---------- DATA EXTRACTS

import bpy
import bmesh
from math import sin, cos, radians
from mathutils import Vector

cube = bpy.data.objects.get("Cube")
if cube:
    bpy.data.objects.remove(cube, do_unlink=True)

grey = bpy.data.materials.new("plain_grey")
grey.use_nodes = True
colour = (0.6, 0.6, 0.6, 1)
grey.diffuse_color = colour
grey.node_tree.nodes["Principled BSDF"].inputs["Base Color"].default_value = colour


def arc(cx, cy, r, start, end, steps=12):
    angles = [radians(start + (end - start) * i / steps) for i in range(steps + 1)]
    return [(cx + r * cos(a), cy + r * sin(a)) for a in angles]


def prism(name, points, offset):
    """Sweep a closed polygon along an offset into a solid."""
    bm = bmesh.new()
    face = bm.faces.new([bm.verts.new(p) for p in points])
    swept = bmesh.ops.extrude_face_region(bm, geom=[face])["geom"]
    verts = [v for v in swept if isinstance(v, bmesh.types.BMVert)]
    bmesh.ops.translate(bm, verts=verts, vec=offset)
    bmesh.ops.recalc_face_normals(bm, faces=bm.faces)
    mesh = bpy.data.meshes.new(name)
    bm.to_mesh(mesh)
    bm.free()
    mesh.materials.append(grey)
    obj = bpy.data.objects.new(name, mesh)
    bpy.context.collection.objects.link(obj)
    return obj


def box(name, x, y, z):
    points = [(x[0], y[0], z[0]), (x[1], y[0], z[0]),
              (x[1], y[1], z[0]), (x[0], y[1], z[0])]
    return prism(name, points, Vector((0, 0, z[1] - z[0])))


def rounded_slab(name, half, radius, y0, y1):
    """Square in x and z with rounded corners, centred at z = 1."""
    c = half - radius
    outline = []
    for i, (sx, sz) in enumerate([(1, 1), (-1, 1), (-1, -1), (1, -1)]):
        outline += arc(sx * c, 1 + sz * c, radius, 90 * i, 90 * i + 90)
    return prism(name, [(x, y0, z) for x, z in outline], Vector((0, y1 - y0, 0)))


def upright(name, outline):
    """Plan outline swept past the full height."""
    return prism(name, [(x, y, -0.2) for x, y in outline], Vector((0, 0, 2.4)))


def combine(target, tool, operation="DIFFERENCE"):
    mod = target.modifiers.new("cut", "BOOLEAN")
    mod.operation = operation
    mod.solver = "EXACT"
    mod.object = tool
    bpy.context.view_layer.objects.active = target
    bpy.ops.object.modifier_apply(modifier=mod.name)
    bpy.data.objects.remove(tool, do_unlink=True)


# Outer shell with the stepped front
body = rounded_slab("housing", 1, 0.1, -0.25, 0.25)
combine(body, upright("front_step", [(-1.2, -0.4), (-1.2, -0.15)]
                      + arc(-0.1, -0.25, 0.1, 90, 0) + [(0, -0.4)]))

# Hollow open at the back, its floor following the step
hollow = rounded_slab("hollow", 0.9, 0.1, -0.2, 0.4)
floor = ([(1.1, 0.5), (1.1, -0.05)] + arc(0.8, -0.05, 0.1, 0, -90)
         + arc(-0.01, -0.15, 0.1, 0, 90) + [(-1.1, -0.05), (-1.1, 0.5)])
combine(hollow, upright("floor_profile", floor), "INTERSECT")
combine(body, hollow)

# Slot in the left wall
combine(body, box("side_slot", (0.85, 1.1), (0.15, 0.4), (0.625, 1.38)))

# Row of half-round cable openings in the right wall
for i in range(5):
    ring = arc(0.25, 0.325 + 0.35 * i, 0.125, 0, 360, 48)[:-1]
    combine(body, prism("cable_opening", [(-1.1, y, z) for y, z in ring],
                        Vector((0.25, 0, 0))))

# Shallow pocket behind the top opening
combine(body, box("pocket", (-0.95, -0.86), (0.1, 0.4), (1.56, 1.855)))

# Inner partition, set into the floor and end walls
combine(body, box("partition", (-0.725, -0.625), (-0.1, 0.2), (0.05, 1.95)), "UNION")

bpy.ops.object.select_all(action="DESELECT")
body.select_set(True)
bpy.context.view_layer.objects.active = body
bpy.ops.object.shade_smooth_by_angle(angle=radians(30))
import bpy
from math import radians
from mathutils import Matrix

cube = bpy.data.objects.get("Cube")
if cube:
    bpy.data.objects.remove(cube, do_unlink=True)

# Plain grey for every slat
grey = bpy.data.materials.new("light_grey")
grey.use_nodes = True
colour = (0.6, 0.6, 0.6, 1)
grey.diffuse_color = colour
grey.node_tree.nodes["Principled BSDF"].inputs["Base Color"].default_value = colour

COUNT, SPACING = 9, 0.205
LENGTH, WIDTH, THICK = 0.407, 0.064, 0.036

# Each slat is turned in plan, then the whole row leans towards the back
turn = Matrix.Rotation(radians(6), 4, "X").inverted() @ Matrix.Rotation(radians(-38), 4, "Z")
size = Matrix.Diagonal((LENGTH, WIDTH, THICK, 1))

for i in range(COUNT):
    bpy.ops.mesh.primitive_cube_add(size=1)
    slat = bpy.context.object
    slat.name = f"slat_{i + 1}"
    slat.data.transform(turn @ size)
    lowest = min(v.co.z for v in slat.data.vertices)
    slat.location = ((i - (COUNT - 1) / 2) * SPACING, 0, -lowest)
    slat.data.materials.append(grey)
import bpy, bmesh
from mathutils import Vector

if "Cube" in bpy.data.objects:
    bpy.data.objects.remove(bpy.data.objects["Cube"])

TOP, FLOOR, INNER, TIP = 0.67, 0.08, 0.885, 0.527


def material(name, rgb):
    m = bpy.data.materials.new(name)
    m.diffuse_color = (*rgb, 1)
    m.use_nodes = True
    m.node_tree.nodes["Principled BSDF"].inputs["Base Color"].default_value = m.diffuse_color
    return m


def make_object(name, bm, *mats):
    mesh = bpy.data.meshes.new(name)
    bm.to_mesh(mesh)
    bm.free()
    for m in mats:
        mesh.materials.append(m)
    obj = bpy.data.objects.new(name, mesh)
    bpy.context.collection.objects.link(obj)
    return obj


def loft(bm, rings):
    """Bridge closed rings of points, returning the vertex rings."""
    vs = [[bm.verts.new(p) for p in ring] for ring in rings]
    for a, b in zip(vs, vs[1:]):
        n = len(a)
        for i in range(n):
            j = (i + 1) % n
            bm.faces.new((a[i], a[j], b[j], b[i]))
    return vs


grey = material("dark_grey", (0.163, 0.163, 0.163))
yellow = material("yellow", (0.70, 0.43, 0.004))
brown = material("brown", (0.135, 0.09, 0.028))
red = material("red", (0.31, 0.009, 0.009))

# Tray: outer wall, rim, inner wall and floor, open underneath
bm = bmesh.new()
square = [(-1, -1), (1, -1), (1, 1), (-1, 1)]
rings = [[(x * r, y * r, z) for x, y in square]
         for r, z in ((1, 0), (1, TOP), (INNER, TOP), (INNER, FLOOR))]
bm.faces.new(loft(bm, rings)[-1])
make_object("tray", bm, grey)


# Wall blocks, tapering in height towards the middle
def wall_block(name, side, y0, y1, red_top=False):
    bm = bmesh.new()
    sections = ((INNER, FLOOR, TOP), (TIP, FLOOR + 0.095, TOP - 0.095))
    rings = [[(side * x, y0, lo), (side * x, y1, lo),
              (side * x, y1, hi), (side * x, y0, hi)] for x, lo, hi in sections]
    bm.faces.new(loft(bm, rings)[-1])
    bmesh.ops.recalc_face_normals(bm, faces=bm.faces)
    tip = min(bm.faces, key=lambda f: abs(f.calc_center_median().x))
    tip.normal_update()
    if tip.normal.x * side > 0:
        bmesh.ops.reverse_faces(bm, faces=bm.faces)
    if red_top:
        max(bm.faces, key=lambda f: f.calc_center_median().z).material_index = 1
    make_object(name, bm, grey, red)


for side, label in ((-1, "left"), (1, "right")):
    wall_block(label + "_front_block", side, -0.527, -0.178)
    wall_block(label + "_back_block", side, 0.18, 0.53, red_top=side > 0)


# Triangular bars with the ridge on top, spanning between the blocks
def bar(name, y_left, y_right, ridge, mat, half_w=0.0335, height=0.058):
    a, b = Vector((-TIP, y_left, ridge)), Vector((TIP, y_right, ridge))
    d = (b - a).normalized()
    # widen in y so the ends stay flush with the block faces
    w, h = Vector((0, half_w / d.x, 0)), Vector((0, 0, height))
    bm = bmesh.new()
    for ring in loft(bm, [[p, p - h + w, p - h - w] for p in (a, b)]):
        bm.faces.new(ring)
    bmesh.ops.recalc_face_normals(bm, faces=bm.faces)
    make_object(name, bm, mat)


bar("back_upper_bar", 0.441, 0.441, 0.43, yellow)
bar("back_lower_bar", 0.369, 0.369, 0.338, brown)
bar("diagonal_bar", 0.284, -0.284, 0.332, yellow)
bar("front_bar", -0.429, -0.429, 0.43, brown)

--------------------

YOUR ASSIGNMENT
Copy all lines from the entries that contain the word "append".

RESPONSE TO THE EXERCISE
    mesh.materials.append(grey)
    slat.data.materials.append(grey)
        mesh.materials.append(m)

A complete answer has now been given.